How does methadone work?
Methadone is a synthetic (man made) opioid that binds to the opiate receptors in the brain. This binding process helps to eliminate opiate withdrawal symptoms, relieve opiate withdrawal sickness, and block the effects of illicit opiate use.
How is methadone different from other opiates/opioids like vicodin, heroin, morphine, percocet, or dilaudid?
Methadone is a slow acting, yet long lasting medication that stays in the system for a much longer duration than fast acting opioids. Fast acting opioids spike quickly, but their effect does not last long. For the opiate dependent individual, this up/down effect creates a painful cycle of temporary relief followed by withdrawal sickness.
What is the ideal dose of methadone?

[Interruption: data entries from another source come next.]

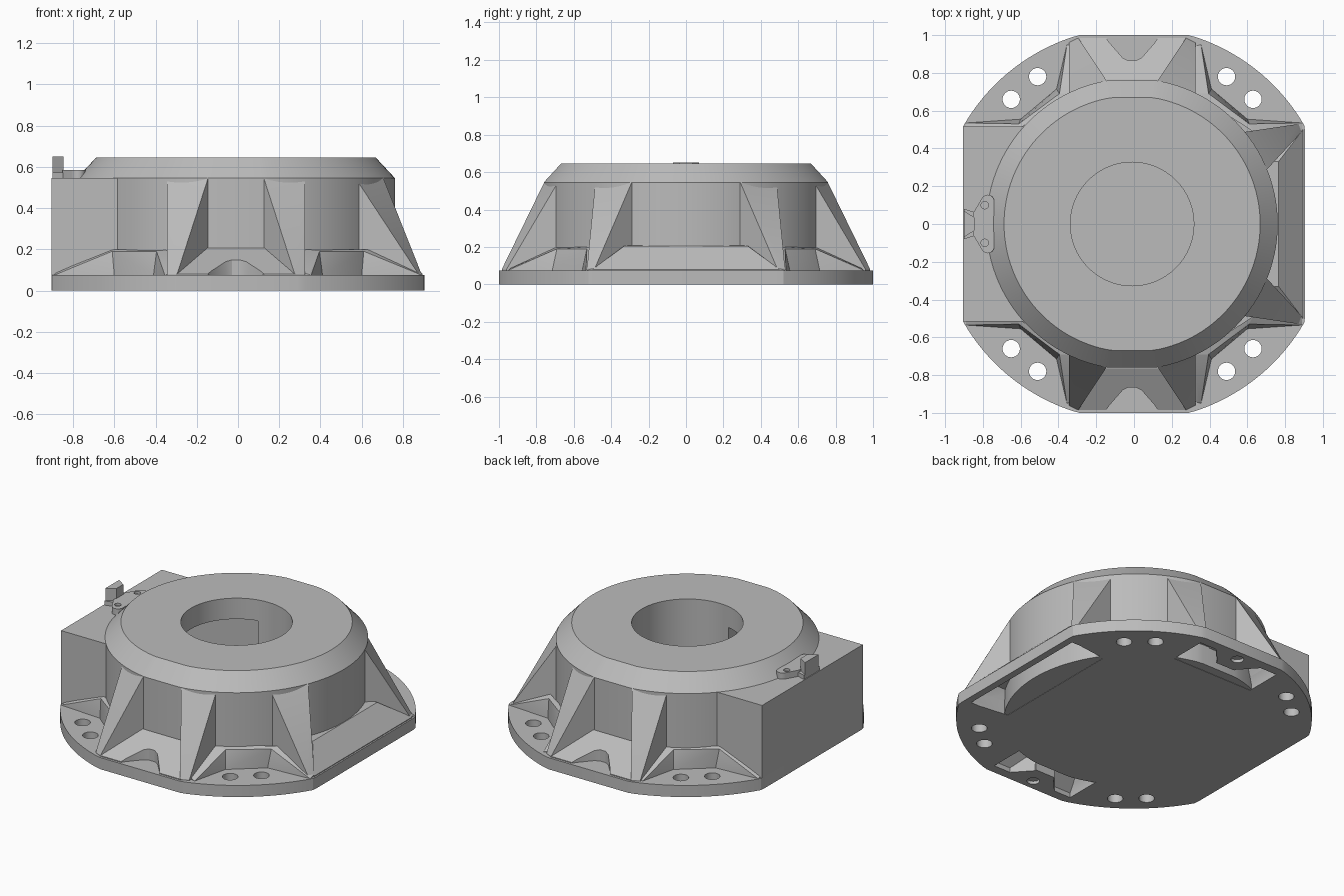
import bpy, bmesh
from math import cos, sin, tau, radians
from mathutils import Matrix

cube = bpy.data.objects.get("Cube")
if cube:
    bpy.data.objects.remove(cube)

GREY = (0.5, 0.5, 0.5)
mat = bpy.data.materials.new("cast_grey")
mat.use_nodes = True
mat.diffuse_color = (*GREY, 1)
for node in mat.node_tree.nodes:
    if node.type == 'BSDF_PRINCIPLED':
        node.inputs["Base Color"].default_value = (*GREY, 1)

CX = -0.01          # axis of the drum
DECK = 0.075        # flange top
SHOULDER = 0.545    # top of the straight drum wall
TOP = 0.645


def finish(name, bm):
    mesh = bpy.data.meshes.new(name)
    bm.to_mesh(mesh)
    bm.free()
    mesh.materials.append(mat)
    ob = bpy.data.objects.new(name, mesh)
    bpy.context.scene.collection.objects.link(ob)
    return ob


def hull(name, points):
    """Convex solid around the points."""
    bm = bmesh.new()
    for p in points:
        bm.verts.new(p)
    bmesh.ops.remove_doubles(bm, verts=bm.verts[:], dist=1e-5)
    res = bmesh.ops.convex_hull(bm, input=bm.verts[:])
    loose = {v for v in res["geom_interior"] + res["geom_unused"]
             if isinstance(v, bmesh.types.BMVert) and v.is_valid}
    if loose:
        bmesh.ops.delete(bm, geom=list(loose), context='VERTS')
    bmesh.ops.dissolve_limit(bm, angle_limit=0.005, verts=bm.verts[:], edges=bm.edges[:])
    bmesh.ops.recalc_face_normals(bm, faces=bm.faces[:])
    return finish(name, bm)


def prism(name, outline, z0, z1):
    return hull(name, [(x, y, z) for x, y in outline for z in (z0, z1)])


def skirted(name, points, z=0.02):
    """Solid below the given upper points."""
    return hull(name, points + [(x, y, z) for x, y, _ in points])


def circle(r, n, x=0, y=0):
    return [(x + r * cos(tau * i / n), y + r * sin(tau * i / n)) for i in range(n)]


def box(x0, x1, y):
    return [(x0, -y), (x1, -y), (x1, y), (x0, y)]


def clamp(v, m):
    return max(-m, min(m, v))


def boolean(ob, tools, op='DIFFERENCE'):
    for t in tools:
        t.hide_render = True
        m = ob.modifiers.new("cut", 'BOOLEAN')
        m.operation, m.solver, m.object = op, 'EXACT', t
    bpy.context.view_layer.update()
    dg = bpy.context.evaluated_depsgraph_get()
    mesh = bpy.data.meshes.new_from_object(ob.evaluated_get(dg))
    ob.modifiers.clear()
    ob.data = mesh


def discard(tools):
    for t in tools:
        bpy.data.objects.remove(t)


# Flange, a disc with four flats
flange = prism("flange", [(clamp(x, 0.905), clamp(y, 1.0)) for x, y in circle(1.042, 180)], 0, DECK)

# Bolt holes
holes = []
for sy in (-1, 1):
    holes.append(prism("hole_cutter", circle(0.038, 24, CX, sy * 0.93), -0.1, 0.3))
    for sx in (-1, 1):
        for x, y in ((0.5, 0.78), (0.64, 0.66)):
            holes.append(prism("hole_cutter", circle(0.046, 24, CX + sx * x, sy * y), -0.1, 0.3))

# Hollows below the ramps: one wide on the left, three joined at front and back
side_pocket = [hull("pocket_cutter", [(x, s * y, z) for s in (-1, 1) for x, y, z in (
    (0.86, 0.46, -0.1), (0.6, 0.46, -0.1), (0.86, 0.46, 0.03),
    (0.78, 0.4, 0.14), (0.6, 0.4, 0.14))])]
end_pockets = []
for sy in (-1, 1):
    for sx in (-1, 1):
        low = [(0.17, 0.94), (0.29, 0.94), (0.29, 0.7), (0.07, 0.7), (0.07, 0.83)]
        high = [(0.25, 0.82), (0.25, 0.7), (0.07, 0.7), (0.07, 0.82)]
        end_pockets.append(hull("pocket_cutter",
            [(CX + sx * x, sy * y, z) for x, y in low for z in (-0.1, 0.03)]
            + [(CX + sx * x, sy * y, 0.13) for x, y in high]))
    end_pockets.append(prism("pocket_cutter",
        [(CX + x, sy * y) for x in (-0.08, 0.08) for y in (0.7, 0.82)], -0.1, 0.125))

boolean(flange, holes + side_pocket + end_pockets)

# Drum with bevelled shoulder, slightly flattened at front and back
drum = hull("drum", [(x, clamp(y, 0.986 * r), z)
                     for r, z in ((0.771, 0.002), (0.771, SHOULDER), (0.678, TOP))
                     for x, y in circle(r, 120, CX)])
housing = prism("housing", box(-0.905, -0.2, 0.515), 0.002, SHOULDER)
bore = prism("bore_cutter", circle(0.327, 64, CX), 0.05, 1)
chamber = prism("chamber_cutter", box(-0.75, -0.08, 0.4), 0.05, 0.51)
boolean(drum, [housing], 'UNION')
boolean(drum, [chamber, bore])
discard([housing, bore, chamber])

# Front and back: low ramp with a notch round the bolt, and two tall ribs
for sy, end in ((-1, "front"), (1, "back")):
    ramp = skirted(end + "_ramp", [(CX + s * x, sy * y, z) for s in (-1, 1) for x, y, z in (
        (0.15, 0.7, 0.21), (0.15, 0.765, 0.205), (0.29, 0.985, 0.08))])
    notch = prism("notch_cutter", [(CX + s * x, sy * y) for s in (-1, 1) for x, y in (
        (0.16, 1.02), (0.12, 0.96), (0.05, 0.88), (0.02, 0.865))], DECK, 0.5)
    boolean(ramp, end_pockets + [notch])
    discard([notch])
    for sx, side in ((-1, "right"), (1, "left")):
        rib = skirted(end + "_rib_" + side, [(CX + sx * x, sy * y, z) for x, y, z in (
            (0.335, 0.685, SHOULDER), (0.135, 0.758, SHOULDER), (0.135, 0.7, 0.5),
            (0.285, 0.985, 0.08), (0.335, 0.96, 0.08))])
        boolean(rib, end_pockets)

# Left side: wide low ramp and two tall ribs
ramp = skirted("left_ramp", [(x, s * y, z) for s in (-1, 1) for x, y, z in (
    (0.6, 0.33, 0.21), (0.765, 0.33, 0.205), (0.895, 0.5, 0.08))])
boolean(ramp, side_pocket)
for s, end in ((-1, "front"), (1, "back")):
    rib = skirted("left_rib_" + end, [(x, s * y, z) for x, y, z in (
        (0.57, 0.485, SHOULDER), (0.705, 0.29, SHOULDER), (0.6, 0.3, 0.5),
        (0.89, 0.49, 0.08), (0.875, 0.53, 0.08))])
    boolean(rib, side_pocket)
discard(holes + side_pocket + end_pockets)

# Sloped ledges behind the four corner bolt pads
inner = [(0.89, 0.49, 0.085), (0.63, 0.49, 0.2), (0.32, 0.69, 0.2), (0.32, 0.94, 0.085)]
outer = [(0.89, 0.535, DECK), (0.6, 0.555, DECK), (0.41, 0.715, DECK), (0.355, 0.95, DECK)]
crest = [(0.88, 0.525, 0.085), (0.61, 0.53, 0.19), (0.395, 0.69, 0.19), (0.345, 0.94, 0.085)]
for sx in (-1, 1):
    for sy in (-1, 1):
        for i in range(3):
            skirted("corner_ledge", [(sx * x, sy * y, z) for line in (inner, crest, outer)
                                     for x, y, z in line[i:i + 2]])

# Latch bracket on the housing
plate = prism("latch_plate", circle(0.035, 16, -0.775, 0.12) + circle(0.035, 16, -0.775, -0.12)
              + [(-0.85, 0.06), (-0.85, -0.06)], 0.54, 0.585)
plate_holes = [prism("hole_cutter", circle(0.02, 16, -0.79, s * 0.1), 0.57, 0.7) for s in (-1, 1)]
boolean(plate, plate_holes)
discard(plate_holes)
prism("latch_foot", [(-0.9, 0.08), (-0.9, -0.08), (-0.835, -0.06), (-0.835, 0.06)], 0.54, 0.572)
prism("latch_post", [(-0.9, 0.07), (-0.9, -0.07), (-0.845, -0.035), (-0.845, 0.035)], 0.56, 0.65)

# Smooth round walls, crisp edges
for ob in bpy.context.scene.objects:
    if ob.type == 'MESH' and ob.data.materials and ob.data.materials[0] == mat:
        ob.data.polygons.foreach_set("use_smooth", [True] * len(ob.data.polygons))
        ob.data.set_sharp_from_angle(angle=radians(25))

As with any medication, methadone doses are prescribed by a doctor based on a number of factors including height, weight and age of the patient, and severity of the addiction being controlled or maintained. On average, most patients who are in a methadone maintenance treatment program will take somewhere between 80-100 mg of methadone each day based on the physician’s assessment of the patient needs.

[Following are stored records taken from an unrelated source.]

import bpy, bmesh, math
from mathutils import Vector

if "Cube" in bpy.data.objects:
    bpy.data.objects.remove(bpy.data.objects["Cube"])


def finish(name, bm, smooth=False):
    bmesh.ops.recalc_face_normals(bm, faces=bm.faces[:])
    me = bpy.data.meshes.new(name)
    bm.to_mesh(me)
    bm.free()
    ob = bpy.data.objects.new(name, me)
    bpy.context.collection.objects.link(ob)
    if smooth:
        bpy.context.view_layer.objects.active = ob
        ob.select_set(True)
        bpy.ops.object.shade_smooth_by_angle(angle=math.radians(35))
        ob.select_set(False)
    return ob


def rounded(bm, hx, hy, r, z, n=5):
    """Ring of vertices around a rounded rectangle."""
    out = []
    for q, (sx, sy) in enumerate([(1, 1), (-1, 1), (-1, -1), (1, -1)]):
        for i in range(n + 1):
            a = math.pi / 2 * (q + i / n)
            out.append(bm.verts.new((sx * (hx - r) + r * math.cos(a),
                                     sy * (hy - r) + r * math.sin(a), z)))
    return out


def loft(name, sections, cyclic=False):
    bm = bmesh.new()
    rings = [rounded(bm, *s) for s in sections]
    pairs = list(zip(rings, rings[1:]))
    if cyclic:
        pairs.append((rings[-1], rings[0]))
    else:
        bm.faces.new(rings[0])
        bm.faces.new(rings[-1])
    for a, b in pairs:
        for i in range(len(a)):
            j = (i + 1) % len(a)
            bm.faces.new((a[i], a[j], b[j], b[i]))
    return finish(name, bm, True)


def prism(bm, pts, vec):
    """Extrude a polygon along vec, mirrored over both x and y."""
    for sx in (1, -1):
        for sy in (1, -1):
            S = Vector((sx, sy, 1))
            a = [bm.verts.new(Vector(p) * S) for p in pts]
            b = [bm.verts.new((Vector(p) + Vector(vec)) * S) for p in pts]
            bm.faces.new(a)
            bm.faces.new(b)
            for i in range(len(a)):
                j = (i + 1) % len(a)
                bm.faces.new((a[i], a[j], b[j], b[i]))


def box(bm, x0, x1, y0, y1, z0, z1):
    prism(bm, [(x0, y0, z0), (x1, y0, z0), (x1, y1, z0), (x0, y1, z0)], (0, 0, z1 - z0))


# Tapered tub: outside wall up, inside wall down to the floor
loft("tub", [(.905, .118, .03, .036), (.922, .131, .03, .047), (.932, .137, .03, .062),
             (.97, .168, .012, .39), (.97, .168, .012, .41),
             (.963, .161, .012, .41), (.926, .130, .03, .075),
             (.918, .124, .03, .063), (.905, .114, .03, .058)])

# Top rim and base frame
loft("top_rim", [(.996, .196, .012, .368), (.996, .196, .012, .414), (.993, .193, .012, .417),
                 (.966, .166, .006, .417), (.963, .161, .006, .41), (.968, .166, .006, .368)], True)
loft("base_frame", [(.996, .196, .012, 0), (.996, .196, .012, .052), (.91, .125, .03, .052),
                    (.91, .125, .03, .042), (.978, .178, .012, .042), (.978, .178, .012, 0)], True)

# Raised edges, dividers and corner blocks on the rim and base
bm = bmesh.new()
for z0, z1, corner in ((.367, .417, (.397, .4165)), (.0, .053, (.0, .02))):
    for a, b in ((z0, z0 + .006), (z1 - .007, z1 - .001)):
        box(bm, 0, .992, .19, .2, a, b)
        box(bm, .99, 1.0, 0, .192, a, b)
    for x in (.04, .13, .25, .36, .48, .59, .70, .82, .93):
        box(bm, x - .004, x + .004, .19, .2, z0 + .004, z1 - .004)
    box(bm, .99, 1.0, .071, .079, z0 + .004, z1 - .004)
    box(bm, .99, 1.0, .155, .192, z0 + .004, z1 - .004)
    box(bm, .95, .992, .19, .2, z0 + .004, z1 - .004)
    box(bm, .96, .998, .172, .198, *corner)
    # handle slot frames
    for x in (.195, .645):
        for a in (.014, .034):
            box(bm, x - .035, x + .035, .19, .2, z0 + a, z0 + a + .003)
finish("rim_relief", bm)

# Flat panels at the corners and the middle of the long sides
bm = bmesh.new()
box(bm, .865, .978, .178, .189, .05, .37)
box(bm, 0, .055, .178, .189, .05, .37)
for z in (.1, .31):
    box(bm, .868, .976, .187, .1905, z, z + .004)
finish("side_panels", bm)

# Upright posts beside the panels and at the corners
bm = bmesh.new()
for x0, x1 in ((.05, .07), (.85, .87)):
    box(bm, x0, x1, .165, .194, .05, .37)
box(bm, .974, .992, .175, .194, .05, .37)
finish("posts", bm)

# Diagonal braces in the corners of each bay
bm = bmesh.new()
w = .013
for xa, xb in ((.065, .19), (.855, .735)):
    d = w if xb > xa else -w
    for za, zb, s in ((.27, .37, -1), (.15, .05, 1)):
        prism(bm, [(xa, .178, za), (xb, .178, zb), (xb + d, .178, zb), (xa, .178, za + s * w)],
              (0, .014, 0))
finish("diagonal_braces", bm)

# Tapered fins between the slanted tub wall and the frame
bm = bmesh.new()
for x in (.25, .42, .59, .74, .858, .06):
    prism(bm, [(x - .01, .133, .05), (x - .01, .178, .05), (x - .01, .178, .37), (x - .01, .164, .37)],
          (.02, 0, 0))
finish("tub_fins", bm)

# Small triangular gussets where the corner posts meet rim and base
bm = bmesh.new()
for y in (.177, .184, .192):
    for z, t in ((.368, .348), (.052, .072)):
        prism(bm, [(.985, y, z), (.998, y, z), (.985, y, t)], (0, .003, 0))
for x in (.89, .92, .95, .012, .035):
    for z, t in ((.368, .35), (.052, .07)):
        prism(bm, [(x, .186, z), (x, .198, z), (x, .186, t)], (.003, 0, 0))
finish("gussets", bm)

Is treatment effective?
Over four decades of international scientific research have clearly shown that MEDICATION ASSISTED TREATMENT (MAT) is the safest and most effective treatment currently available to those who are addicted to opioid drugs. A patient should follow his or her treatment plan which will include counseling. This will help the individual achieve his or her goals and rediscover or achieve healthy living.

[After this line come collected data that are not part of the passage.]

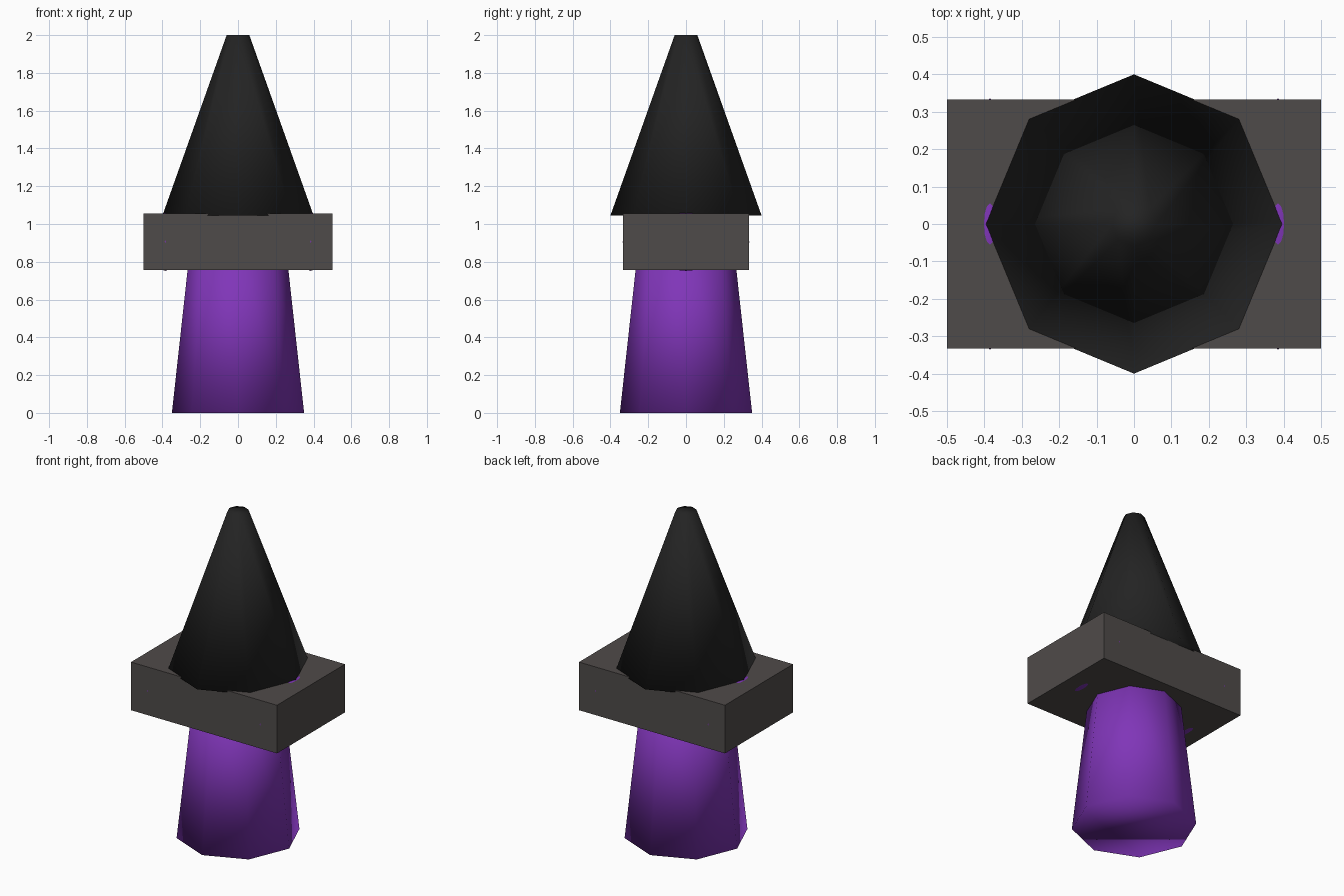
import bpy

if "Cube" in bpy.data.objects:
    bpy.data.objects.remove(bpy.data.objects["Cube"])

def material(name, rgb):
    m = bpy.data.materials.new(name)
    m.diffuse_color = (*rgb, 1)
    m.use_nodes = True
    m.node_tree.nodes["Principled BSDF"].inputs["Base Color"].default_value = m.diffuse_color
    return m

PURPLE = material("purple", (0.215, 0.036, 0.48))
GREY = material("warm grey", (0.078, 0.070, 0.067))
BLACK = material("black", (0.017, 0.017, 0.017))

def finish(name, mat, smooth):
    ob = bpy.context.object
    ob.name = name
    ob.data.materials.append(mat)
    bpy.ops.object.transform_apply(location=False, rotation=False, scale=True)
    if smooth:
        bpy.ops.object.shade_smooth()
    return ob

def tapered(name, r0, r1, z0, z1, mat):
    """Eight-sided frustum with a corner on the x axis."""
    bpy.ops.mesh.primitive_cone_add(vertices=8, radius1=r0, radius2=r1,
                                    depth=z1 - z0, location=(0, 0, (z0 + z1) / 2))
    finish(name, mat, True)

# Tapered body
tapered("body", 0.35, 0.25, 0, 0.91, PURPLE)

# Flat block between body and spire
bpy.ops.mesh.primitive_cube_add(size=1, location=(0, 0, 0.906))
bpy.context.object.scale = (1.0, 0.666, 0.298)
finish("block", GREY, False)

# Pointed top, set slightly into the block
tapered("spire", 0.40, 0.06, 1.045, 2.0, BLACK)

# Rounded inserts that barely break through the block's faces
for side, label in ((-1, "left"), (1, "right")):
    bpy.ops.mesh.primitive_uv_sphere_add(segments=12, ring_count=8, radius=1,
                                         location=(side * 0.385, 0, 0.906))
    bpy.context.object.scale = (0.10, 0.336, 0.154)
    finish(label + "_insert", PURPLE, True)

What happens at my first appointment?
During your first appointment you will meet with a nurse, physician and counselor to talk about your addiction problem and whether methadone treatment is a good fit for you. A clinical/medical evaluation is completed. The counselor will tell you about our methadone treatment program, and review some of the program's goals and guidelines. You are free to ask questions during this appointment or anytime during your treatment.
The clinical evaluation reviews your drug use history, its effects on your life, the presence of any co-occurring disorders like depression, and involves other tasks like signing consent forms and obtaining personal data such as your name, address, and phone number.
The medical evaluation explores your health history, your current general health, and any special medication needs you may have, and verifies your readiness to receive methadone medication. A physical exam is also provided. Once the doctor signs for you to receive methadone, then you will be given your first dose.
How often will I have to visit the program?
Initially each patient has to report daily. This requirement has been established by State & Federal regulation. However, as progress is made, clinic visits are reduced over time. Most patients are able to quickly resume a normal life since they are not having to spend so much time seeking drugs to avoid being sick due to withdrawals. Some start or return to school or learn a trade. Family and social relationships strengthen and they find new freedoms to enjoy life again.
Is it safe for a pregnant mother to take methadone?
Yes, it is considered safe for a pregnant mother to receive methadone. There is consensus that methadone can be safely administered during pregnancy with little risk to mother and infant. In fact, many medical professionals prefer that an opiate dependent mother receive opiate replacement therapy because her body will not be stressed by repetitive withdrawal symptoms. The mother will be at lowered risk for infectious disease, pregnancy complications, and miscarriage. Additionally, mothers in methadone treatment will typically receive much more support and guidance as they prepare for motherhood.
What is counseling like? What issues get addressed in counseling sessions?
Counseling is usually provided through individual sessions, family sessions, or group therapy sessions. The purpose of counseling is to provide a patient with new knowledge, new skills, and the means to remain drug-free while achieving a better quality of life.
Will my participation in a methadone program be kept private and confidential?
Yes, it will. Our treatment program operates in accordance with confidentiality laws that protect your status as a methadone patient. You will decide who is to receive information about your participation in treatment. Some consents for release of information may be desirable such as to a legal professional, family member, or your primary care doctor.